The AniMeals’ Weight Loss Challenge has officially begun! We had a nice, intimate crowd December 1st for our kick-off at the AniMeals’ Warehouse. KPAX showed up to cover the event and do some interviews. One of the organizers, Lindsey Hastings, was there with her crew in tow. Jeff from MaxMuscle talked to everyone about nutrition and got us pumped up for the challenge!
Go to http://www.animeals.com to get signed up! This is going to be a very supportive program that will help you lose weight, plus you’ll be helping homeless and hungry animals at the same time.
Follow Neville and Ms. Arbunkle on their journey to shed some pounds too!
AniMeals is proud to announce our new program to help people lose weight and feed hungry animals all at the same time!
Lindsey H. from Missoula came up with a great idea to get fit and benefit AniMeals. She collected pledges from friends and family who are donating certain amount of money per pound that she loses to AniMeals. We love the idea! We decided it would be fun to open the idea to everyone. Visit our website at http://www.animeals.com to find out how to participate. It’s fast, easy, and the hungry animals will thank you. Don’t forget, you can join at anytime so spread the word!
KECI and KPAX were here at AniMeals today interviewing Karyn about animal abuse in Missoula. Watch it! It will be airing on both channel’s late and early editions.

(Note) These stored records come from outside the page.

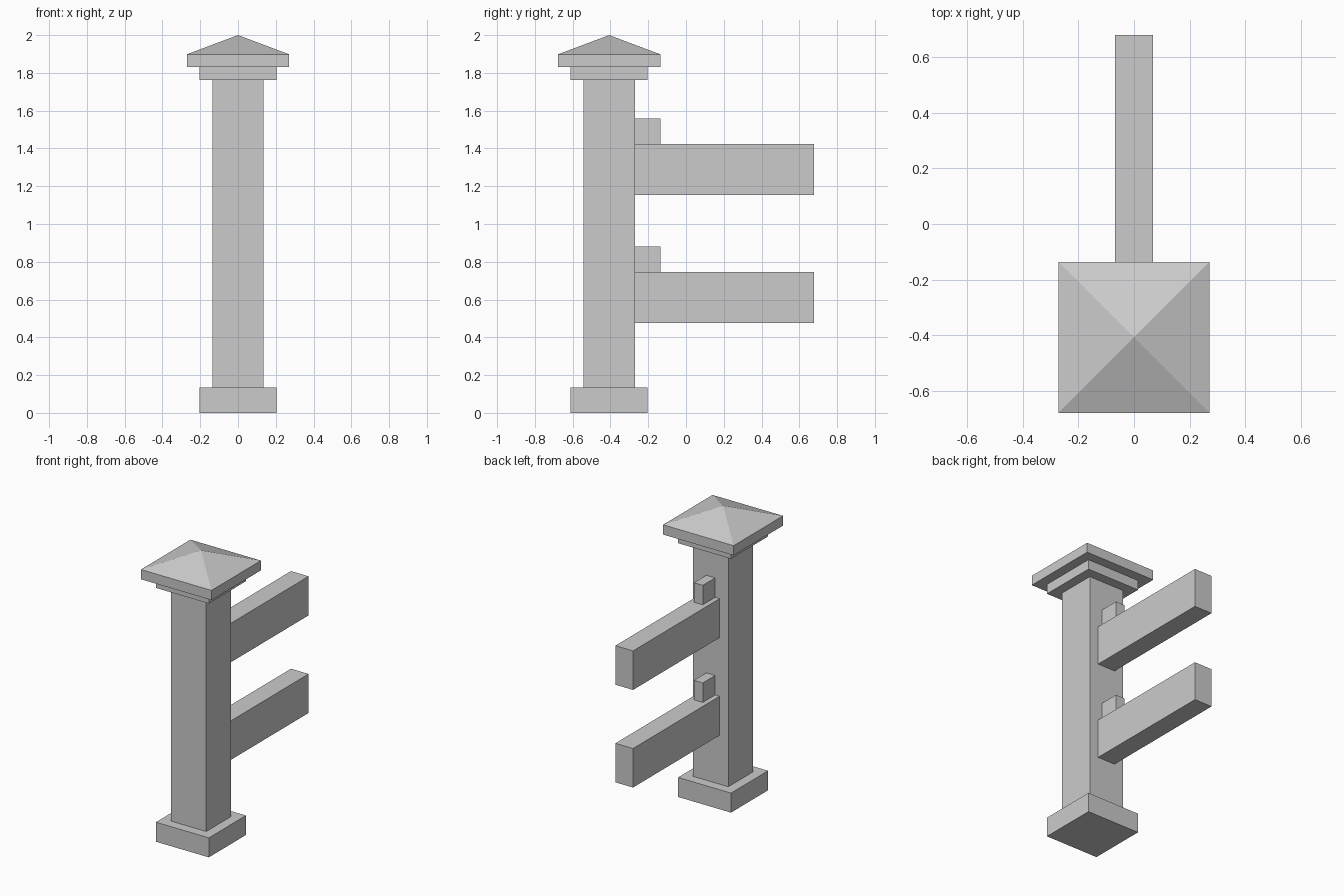
import bpy, bmesh
from mathutils import Vector

if "Cube" in bpy.data.objects:
    bpy.data.objects.remove(bpy.data.objects["Cube"])

U = 2 / 14.75          # module the post is laid out on
POST_Y = -3 * U        # post axis


def box(name, x_half, y0, y1, z0, z1, apex=None):
    """Box centred on x = 0; with apex, the top is raised to a point at that height."""
    bm = bmesh.new()
    bmesh.ops.create_cube(bm, size=1)
    for v in bm.verts:
        v.co = Vector((2 * x_half * v.co.x,
                       y0 if v.co.y < 0 else y1,
                       z0 if v.co.z < 0 else z1))
    if apex is not None:
        top = max(bm.faces, key=lambda f: f.calc_center_median().z)
        tip = bmesh.ops.poke(bm, faces=[top])["verts"][0]
        tip.co.z = apex
    mesh = bpy.data.meshes.new(name)
    bm.to_mesh(mesh)
    bm.free()
    obj = bpy.data.objects.new(name, mesh)
    bpy.context.collection.objects.link(obj)
    return obj


def square(name, half, z0, z1, apex=None):
    return box(name, half, POST_Y - half, POST_Y + half, z0, z1, apex)


# Post with its plinth, collar and pyramid cap
square("post_base", 1.5 * U, 0, U)
square("post", U, U, 13 * U)
square("post_collar", 1.5 * U, 13 * U, 13.5 * U)
square("post_cap", 2 * U, 13.5 * U, 14 * U, apex=14.75 * U)

# Two rails, each with a small block on top against the post
for level, z in (("lower", 3.5 * U), ("upper", 8.5 * U)):
    box(level + "_rail", 0.5 * U, -2 * U, 5 * U, z, z + 2 * U)
    box(level + "_rail_block", 0.25 * U, -2 * U, -U, z + 2 * U, z + 3 * U)
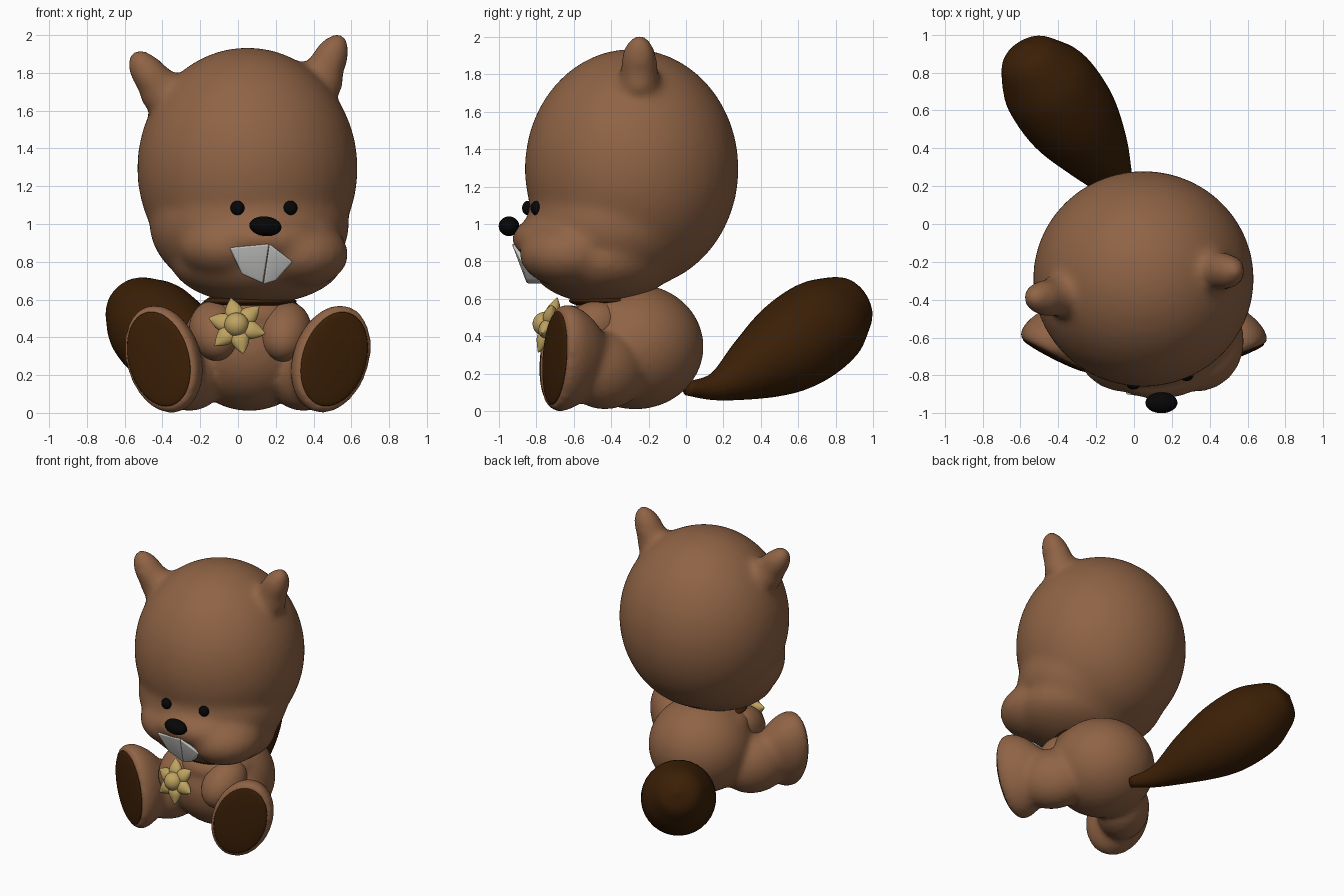
import bpy, bmesh, math
from mathutils import Matrix, Vector

if "Cube" in bpy.data.objects:
    bpy.data.objects.remove(bpy.data.objects["Cube"])


def material(name, rgb):
    m = bpy.data.materials.new(name)
    m.diffuse_color = (*rgb, 1)
    m.use_nodes = True
    m.node_tree.nodes["Principled BSDF"].inputs["Base Color"].default_value = m.diffuse_color
    return m


BROWN = material("fur brown", (0.275, 0.125, 0.059))
DARK = material("dark brown", (0.043, 0.0135, 0.0018))
BLACK = material("black", (0.002, 0.002, 0.002))
WHITE = material("tooth white", (0.6, 0.6, 0.58))
YELLOW = material("flower yellow", (0.52, 0.37, 0.12))


def frame(axis, side=(1, 0, 0)):
    """Rotation whose z follows axis and x stays close to side."""
    z = Vector(axis).normalized()
    y = z.cross(Vector(side)).normalized()
    return Matrix((y.cross(z), y, z)).transposed().to_4x4()


def ball(bm, c, r, axis=(0, 0, 1)):
    mat = Matrix.Translation(c) @ frame(axis) @ Matrix.Diagonal((*r, 1))
    bmesh.ops.create_uvsphere(bm, u_segments=40, v_segments=24, radius=1, matrix=mat)


def loft(bm, pts, steps=5, sides=32, matrix=Matrix()):
    """Round tube through (x, y, z, radius) points, smoothly interpolated."""
    p = [Vector(q) for q in pts]
    p = [2 * p[0] - p[1]] + p + [2 * p[-1] - p[-2]]
    path = []
    for i in range(1, len(p) - 2):
        a, b, c, d = p[i - 1:i + 3]
        for k in range(steps):
            t = k / steps
            path.append(0.5 * (2 * b + (c - a) * t + (2 * a - 5 * b + 4 * c - d) * t * t
                               + (3 * b - a - 3 * c + d) * t ** 3))
    path.append(p[-2])
    rings = []
    for i, q in enumerate(path):
        tan = (path[min(i + 1, len(path) - 1)] - path[max(i - 1, 0)]).to_3d()
        f = frame(tan, (0.8, 0.5, -0.1))
        ring = []
        for s in range(sides):
            ang = math.tau * s / sides
            off = f @ Vector((math.cos(ang), math.sin(ang), 0)) * max(q.w, 0.002)
            ring.append(bm.verts.new(matrix @ (q.to_3d() + off)))
        rings.append(ring)
    for a, b in zip(rings, rings[1:]):
        for s in range(sides):
            n = (s + 1) % sides
            bm.faces.new((a[s], a[n], b[n], b[s]))
    bm.faces.new(rings[0][::-1])
    bm.faces.new(rings[-1])


def finish(bm, name, mat, blend=0, voxel=0.022):
    bmesh.ops.recalc_face_normals(bm, faces=bm.faces)
    me = bpy.data.meshes.new(name)
    bm.to_mesh(me)
    bm.free()
    me.materials.append(mat)
    for f in me.polygons:
        f.use_smooth = True
    ob = bpy.data.objects.new(name, me)
    bpy.context.collection.objects.link(ob)
    if blend:  # fuse overlapping volumes and soften their seams
        r = ob.modifiers.new("fuse", 'REMESH')
        r.mode = 'VOXEL'
        r.voxel_size = voxel
        r.use_smooth_shade = True
        s = ob.modifiers.new("soften", 'SMOOTH')
        s.factor = 0.5
        s.iterations = blend
    return ob


# head: skull, lower face, jaw, muzzle, cheeks and ears
bm = bmesh.new()
ball(bm, (0.05, -0.29, 1.295), (0.585, 0.572, 0.64))
ball(bm, (0.06, -0.38, 1.0), (0.53, 0.47, 0.385))
ball(bm, (0.10, -0.45, 0.81), (0.46, 0.39, 0.235))
ball(bm, (0.13, -0.68, 0.92), (0.33, 0.25, 0.14))
ball(bm, (-0.05, -0.62, 0.88), (0.27, 0.27, 0.18))
ball(bm, (0.33, -0.62, 0.84), (0.255, 0.27, 0.18))
for tip, base, axis in (((-0.45, -0.39, 1.765), (-0.40, -0.38, 1.70), (-0.6, 0, 0.8)),
                        ((0.47, -0.25, 1.84), (0.435, -0.25, 1.76), (0.45, 0, 0.9))):
    ball(bm, tip, (0.097, 0.10, 0.185), axis)
    ball(bm, base, (0.125, 0.11, 0.12), axis)
finish(bm, "head", BROWN, 18)

# face
bm = bmesh.new()
ball(bm, (0.145, -0.945, 0.988), (0.085, 0.055, 0.052), (0.1, 0, 1))
finish(bm, "nose", BLACK)
for name, c in (("left_eye", (-0.003, -0.845, 1.085)), ("right_eye", (0.277, -0.80, 1.085))):
    bm = bmesh.new()
    ball(bm, c, (0.037, 0.03, 0.038))
    finish(bm, name, BLACK)

# two front teeth, leaning back toward the chin
for name, outline in (
        ("left_tooth", ((-0.045, 0.875), (0.165, 0.895), (0.132, 0.685), (0.02, 0.735))),
        ("right_tooth", ((0.166, 0.895), (0.29, 0.80), (0.20, 0.70), (0.134, 0.68)))):
    bm = bmesh.new()
    layers = []
    for d in (0, 0.09):
        layers.append([bm.verts.new((x, -0.935 + (0.9 - z) * 0.38 + d + abs(x - 0.15) * 0.12, z))
                       for x, z in outline])
    front, back = layers
    bm.faces.new(front)
    bm.faces.new(back[::-1])
    for i in range(4):
        j = (i + 1) % 4
        bm.faces.new((front[i], back[i], back[j], front[j]))
    ob = finish(bm, name, WHITE)
    bev = ob.modifiers.new("round", 'BEVEL')
    bev.width = 0.01
    bev.segments = 3

# feet: rounded brown pads fused to the body, dark sole plates on their fronts
FEET = (("left_sole", (-0.42, -0.695, 0.285), (-0.45, -0.89, 0), -1),
        ("right_sole", (0.51, -0.70, 0.285), (0.34, -0.94, 0), 1))

# body: belly, chest, legs and feet
bm = bmesh.new()
ball(bm, (0.06, -0.27, 0.345), (0.36, 0.365, 0.335))
ball(bm, (0.06, -0.35, 0.50), (0.30, 0.27, 0.15))
ball(bm, (0.36, -0.44, 0.22), (0.18, 0.21, 0.25), (0.55, -0.75, 0.15))
ball(bm, (-0.27, -0.44, 0.22), (0.18, 0.21, 0.25), (-0.55, -0.75, 0.15))
for name, c, n, s in FEET:
    nv = Vector(n).normalized()
    f = frame(nv, (s * 0.37, 0, 0.93))  # local x is the long way of the foot
    mat = Matrix.Translation(c) @ f @ Matrix.Diagonal((0.295, 0.205, 1, 1))
    loft(bm, ((0, 0, -0.27, 0.45), (0, 0, -0.18, 0.78), (0, 0, -0.10, 0.96), (0, 0, -0.05, 1.0),
              (0, 0, -0.015, 0.98), (0, 0, 0.002, 0.92)), sides=48, matrix=mat)
    sole = bmesh.new()
    bmesh.ops.create_uvsphere(sole, u_segments=48, v_segments=16, radius=1,
                              matrix=Matrix.Translation(c) @ f @ Matrix.Diagonal((0.258, 0.178, 0.02, 1)))
    finish(sole, name, DARK)
finish(bm, "body", BROWN, 14, 0.018)

# arms reaching to the flower
for name, c, axis in (("left_arm", (-0.12, -0.52, 0.435), (0.1, -0.6, -0.45)),
                      ("right_arm", (0.25, -0.52, 0.43), (-0.1, -0.6, -0.45))):
    bm = bmesh.new()
    ball(bm, c, (0.138, 0.14, 0.19), axis)
    finish(bm, name, BROWN)

# dark collar under the chin
bm = bmesh.new()
ball(bm, (0.065, -0.42, 0.59), (0.245, 0.205, 0.038))
finish(bm, "collar", DARK)

# tail: fat teardrop paddle
bm = bmesh.new()
loft(bm, ((0.03, 0.0, 0.12, 0.035), (-0.07, 0.17, 0.135, 0.08), (-0.195, 0.37, 0.235, 0.18),
          (-0.325, 0.555, 0.345, 0.248), (-0.45, 0.73, 0.465, 0.25), (-0.525, 0.84, 0.545, 0.195),
          (-0.567, 0.916, 0.594, 0.125), (-0.585, 0.95, 0.615, 0.0)))
finish(bm, "tail", DARK)

# flower held in the paws
place = Matrix.Translation((-0.005, -0.735, 0.46)) @ frame((-0.1, -0.93, 0.3))
bm = bmesh.new()
bmesh.ops.create_uvsphere(bm, u_segments=24, v_segments=16, radius=0.065,
                          matrix=place @ Matrix.Translation((0, 0, 0.02)))
for k in range(6):
    turn = place @ Matrix.Rotation(math.radians(42 + 60 * k), 4, 'Z')
    loft(bm, ((0.02, 0, 0, 0.03), (0.07, 0, 0, 0.05), (0.115, 0, 0, 0.036), (0.158, 0, 0.005, 0.003)),
         steps=4, sides=16, matrix=turn @ Matrix.Diagonal((1, 1, 0.75, 1)))
finish(bm, "flower", YELLOW)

On Saturday KC and ML from Cat Blogosphere posted about AniMeals and sent in a generous donation that everyone appreciates very much! The kittens thank you!
On Friday we had 13 new kittens brought in, all were small and some were sick. The good news is that they had a restful weekend of recovery and are well on their way to growing up to be great cats!